ASSIGNMENT -
Search the listing for the word "points" and copy every line where it turns up.

INFORMATION SHOWN -
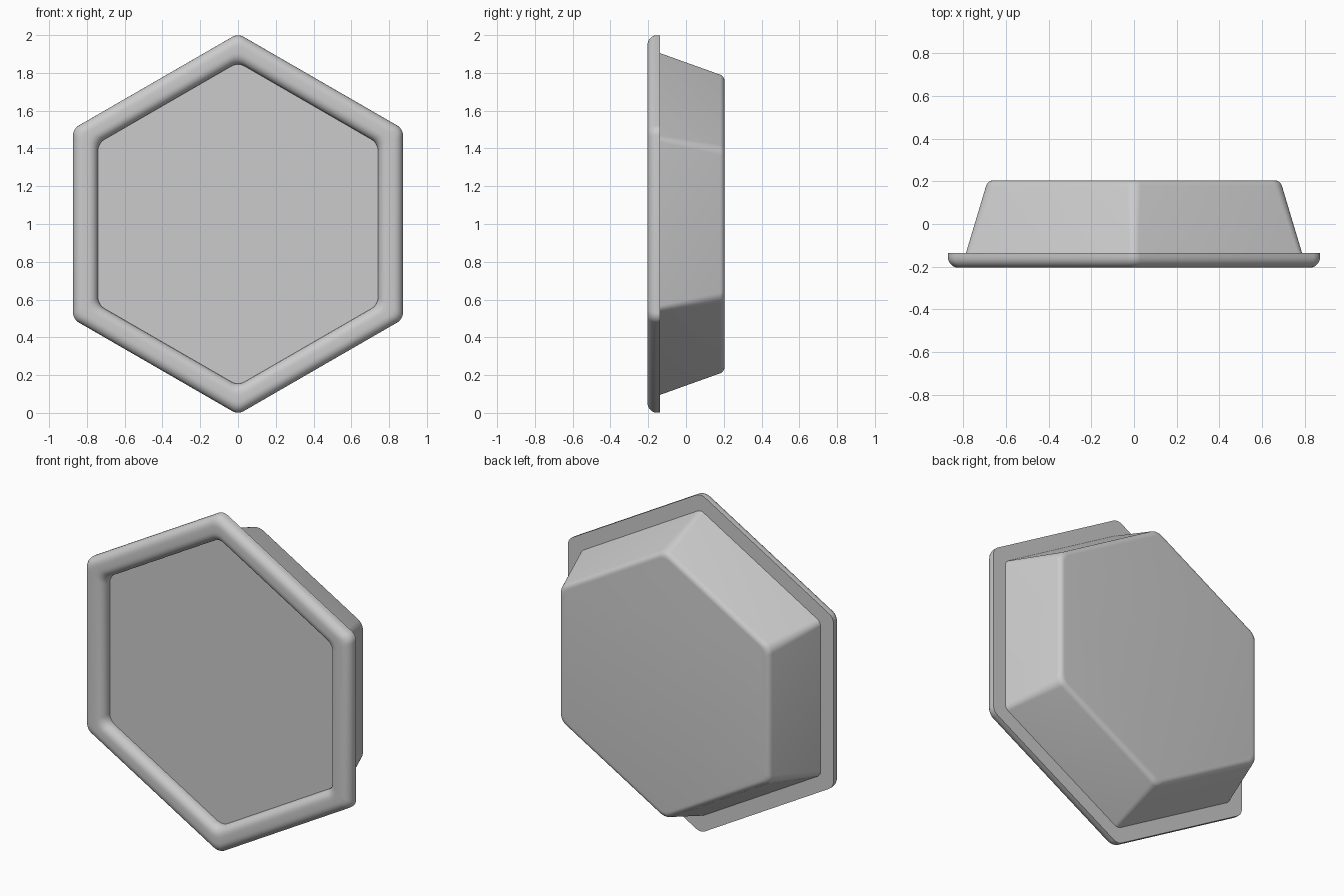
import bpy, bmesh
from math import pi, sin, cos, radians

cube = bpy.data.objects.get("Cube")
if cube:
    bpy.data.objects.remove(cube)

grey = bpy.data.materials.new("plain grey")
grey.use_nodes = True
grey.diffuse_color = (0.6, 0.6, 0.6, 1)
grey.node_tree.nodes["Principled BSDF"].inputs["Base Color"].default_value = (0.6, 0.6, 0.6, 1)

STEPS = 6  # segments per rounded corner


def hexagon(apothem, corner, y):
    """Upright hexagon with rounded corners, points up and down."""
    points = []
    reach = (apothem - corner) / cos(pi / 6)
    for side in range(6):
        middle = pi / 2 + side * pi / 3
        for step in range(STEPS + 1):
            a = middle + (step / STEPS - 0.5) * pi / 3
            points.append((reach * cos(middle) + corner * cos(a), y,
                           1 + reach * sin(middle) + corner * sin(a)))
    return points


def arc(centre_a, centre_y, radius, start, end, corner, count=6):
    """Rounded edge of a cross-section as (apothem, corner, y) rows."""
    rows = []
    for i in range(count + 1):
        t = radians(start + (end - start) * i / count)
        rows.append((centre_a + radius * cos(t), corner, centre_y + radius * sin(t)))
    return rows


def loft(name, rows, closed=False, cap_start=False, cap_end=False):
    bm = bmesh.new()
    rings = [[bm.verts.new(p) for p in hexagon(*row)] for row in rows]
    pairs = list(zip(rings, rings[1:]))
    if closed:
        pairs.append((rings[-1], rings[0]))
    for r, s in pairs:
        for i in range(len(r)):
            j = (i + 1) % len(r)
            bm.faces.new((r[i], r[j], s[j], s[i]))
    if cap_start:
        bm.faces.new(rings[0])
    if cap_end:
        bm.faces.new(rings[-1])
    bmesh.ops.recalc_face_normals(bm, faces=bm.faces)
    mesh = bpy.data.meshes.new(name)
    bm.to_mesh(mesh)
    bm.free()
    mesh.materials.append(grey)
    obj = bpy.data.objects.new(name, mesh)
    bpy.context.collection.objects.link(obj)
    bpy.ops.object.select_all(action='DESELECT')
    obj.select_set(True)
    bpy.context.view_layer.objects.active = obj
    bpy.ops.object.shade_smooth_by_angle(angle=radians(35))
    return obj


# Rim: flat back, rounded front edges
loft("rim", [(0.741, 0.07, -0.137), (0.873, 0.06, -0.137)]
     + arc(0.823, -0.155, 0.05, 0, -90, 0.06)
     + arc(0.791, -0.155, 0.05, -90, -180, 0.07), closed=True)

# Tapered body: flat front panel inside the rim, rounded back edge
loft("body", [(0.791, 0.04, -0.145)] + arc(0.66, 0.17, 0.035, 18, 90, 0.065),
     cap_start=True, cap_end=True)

==

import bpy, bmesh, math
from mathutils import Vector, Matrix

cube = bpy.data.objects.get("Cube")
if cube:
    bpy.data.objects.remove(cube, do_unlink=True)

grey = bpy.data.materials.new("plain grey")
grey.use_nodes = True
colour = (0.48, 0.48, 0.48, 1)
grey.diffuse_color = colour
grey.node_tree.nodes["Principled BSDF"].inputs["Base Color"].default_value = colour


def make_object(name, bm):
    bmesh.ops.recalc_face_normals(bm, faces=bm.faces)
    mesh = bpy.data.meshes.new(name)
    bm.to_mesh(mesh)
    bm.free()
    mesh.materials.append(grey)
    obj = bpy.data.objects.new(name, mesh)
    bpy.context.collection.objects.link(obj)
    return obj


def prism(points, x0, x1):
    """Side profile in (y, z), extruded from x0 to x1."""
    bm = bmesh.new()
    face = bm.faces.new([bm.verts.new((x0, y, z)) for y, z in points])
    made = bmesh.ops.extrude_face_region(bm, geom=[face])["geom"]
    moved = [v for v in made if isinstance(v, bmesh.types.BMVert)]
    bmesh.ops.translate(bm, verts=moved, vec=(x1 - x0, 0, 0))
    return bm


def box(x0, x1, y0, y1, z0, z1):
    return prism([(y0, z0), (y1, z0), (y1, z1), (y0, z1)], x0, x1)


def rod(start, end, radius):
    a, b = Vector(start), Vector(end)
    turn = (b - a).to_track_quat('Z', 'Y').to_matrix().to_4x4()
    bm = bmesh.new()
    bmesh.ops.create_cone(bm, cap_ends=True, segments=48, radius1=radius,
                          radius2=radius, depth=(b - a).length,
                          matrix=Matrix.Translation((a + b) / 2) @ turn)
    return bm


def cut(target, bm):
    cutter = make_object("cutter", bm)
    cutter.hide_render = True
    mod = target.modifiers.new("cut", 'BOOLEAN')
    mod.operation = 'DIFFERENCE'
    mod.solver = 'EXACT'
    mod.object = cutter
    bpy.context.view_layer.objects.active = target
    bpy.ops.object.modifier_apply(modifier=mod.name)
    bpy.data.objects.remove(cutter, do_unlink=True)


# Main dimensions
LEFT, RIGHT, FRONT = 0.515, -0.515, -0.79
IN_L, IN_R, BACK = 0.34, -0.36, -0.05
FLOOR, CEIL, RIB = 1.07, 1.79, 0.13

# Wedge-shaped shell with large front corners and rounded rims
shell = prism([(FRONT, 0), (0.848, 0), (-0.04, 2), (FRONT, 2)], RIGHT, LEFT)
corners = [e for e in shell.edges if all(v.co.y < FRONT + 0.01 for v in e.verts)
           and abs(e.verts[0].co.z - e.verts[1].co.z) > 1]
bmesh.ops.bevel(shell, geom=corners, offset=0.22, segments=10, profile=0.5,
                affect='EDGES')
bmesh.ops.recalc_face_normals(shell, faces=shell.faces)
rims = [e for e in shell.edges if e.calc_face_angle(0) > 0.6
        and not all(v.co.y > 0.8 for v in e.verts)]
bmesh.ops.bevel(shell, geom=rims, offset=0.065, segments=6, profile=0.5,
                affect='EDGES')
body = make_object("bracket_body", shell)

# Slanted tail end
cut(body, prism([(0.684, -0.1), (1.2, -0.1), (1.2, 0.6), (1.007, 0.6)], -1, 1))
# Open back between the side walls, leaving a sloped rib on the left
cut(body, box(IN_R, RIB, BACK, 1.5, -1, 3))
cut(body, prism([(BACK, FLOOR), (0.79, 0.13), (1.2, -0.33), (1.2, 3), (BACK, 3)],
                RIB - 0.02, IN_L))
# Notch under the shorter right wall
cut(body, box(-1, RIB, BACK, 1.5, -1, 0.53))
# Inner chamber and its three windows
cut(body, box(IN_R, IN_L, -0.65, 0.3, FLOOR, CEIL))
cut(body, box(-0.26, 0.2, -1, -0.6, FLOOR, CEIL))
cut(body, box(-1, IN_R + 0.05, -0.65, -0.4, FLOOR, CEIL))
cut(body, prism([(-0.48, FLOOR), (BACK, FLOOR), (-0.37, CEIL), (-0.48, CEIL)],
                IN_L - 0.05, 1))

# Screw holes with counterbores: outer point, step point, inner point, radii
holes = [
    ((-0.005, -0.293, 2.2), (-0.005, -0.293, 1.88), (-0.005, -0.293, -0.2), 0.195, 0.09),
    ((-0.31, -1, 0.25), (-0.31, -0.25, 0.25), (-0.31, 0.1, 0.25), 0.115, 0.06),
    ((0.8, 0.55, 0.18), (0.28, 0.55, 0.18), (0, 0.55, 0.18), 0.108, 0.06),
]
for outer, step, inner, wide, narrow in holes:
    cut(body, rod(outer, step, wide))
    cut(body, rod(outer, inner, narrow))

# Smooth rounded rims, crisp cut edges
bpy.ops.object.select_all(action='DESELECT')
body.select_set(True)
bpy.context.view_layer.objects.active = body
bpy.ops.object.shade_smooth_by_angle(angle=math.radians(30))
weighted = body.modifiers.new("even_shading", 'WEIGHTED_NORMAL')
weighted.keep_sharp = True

---

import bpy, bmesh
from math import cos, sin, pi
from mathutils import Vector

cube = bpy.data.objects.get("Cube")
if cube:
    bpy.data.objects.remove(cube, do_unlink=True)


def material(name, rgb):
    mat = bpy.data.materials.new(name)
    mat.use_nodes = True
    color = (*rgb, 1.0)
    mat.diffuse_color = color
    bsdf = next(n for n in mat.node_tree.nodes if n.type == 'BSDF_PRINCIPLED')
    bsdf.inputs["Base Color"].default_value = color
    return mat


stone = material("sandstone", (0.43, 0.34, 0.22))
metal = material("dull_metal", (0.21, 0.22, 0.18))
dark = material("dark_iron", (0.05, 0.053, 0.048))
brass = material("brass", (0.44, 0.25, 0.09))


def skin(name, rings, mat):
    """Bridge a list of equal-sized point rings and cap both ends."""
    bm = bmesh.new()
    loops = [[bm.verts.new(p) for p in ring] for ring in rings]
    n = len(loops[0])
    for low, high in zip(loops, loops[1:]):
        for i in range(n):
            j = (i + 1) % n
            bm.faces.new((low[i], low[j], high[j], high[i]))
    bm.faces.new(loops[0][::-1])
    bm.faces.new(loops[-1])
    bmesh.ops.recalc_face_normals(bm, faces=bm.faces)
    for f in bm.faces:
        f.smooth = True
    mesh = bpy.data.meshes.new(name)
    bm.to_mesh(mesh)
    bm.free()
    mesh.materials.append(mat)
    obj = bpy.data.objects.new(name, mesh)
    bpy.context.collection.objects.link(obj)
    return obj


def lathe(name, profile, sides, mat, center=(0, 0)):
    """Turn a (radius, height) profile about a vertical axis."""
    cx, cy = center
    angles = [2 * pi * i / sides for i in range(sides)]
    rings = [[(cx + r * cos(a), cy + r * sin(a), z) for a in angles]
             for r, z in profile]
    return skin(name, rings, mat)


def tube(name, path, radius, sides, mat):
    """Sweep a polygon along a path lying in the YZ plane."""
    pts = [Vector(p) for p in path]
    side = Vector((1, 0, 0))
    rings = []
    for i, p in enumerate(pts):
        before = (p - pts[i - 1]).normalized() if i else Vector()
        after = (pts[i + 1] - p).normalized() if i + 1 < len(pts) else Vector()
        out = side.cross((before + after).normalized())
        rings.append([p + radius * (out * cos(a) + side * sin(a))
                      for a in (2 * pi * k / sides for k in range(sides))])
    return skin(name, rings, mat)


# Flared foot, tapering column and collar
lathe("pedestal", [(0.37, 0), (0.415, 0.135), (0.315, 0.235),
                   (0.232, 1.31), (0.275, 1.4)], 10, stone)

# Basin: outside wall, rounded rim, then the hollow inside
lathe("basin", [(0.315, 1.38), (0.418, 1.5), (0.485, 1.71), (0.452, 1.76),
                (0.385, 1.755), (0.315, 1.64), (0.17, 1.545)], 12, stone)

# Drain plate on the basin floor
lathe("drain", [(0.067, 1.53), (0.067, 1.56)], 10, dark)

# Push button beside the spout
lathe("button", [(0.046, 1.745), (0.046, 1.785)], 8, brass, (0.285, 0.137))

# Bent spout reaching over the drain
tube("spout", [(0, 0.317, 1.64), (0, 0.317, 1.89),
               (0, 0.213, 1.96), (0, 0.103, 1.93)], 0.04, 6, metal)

RESPONSE -
    """Upright hexagon with rounded corners, points up and down."""
    points = []
            points.append((reach * cos(middle) + corner * cos(a), y,
    return points
def prism(points, x0, x1):
    face = bm.faces.new([bm.verts.new((x0, y, z)) for y, z in points])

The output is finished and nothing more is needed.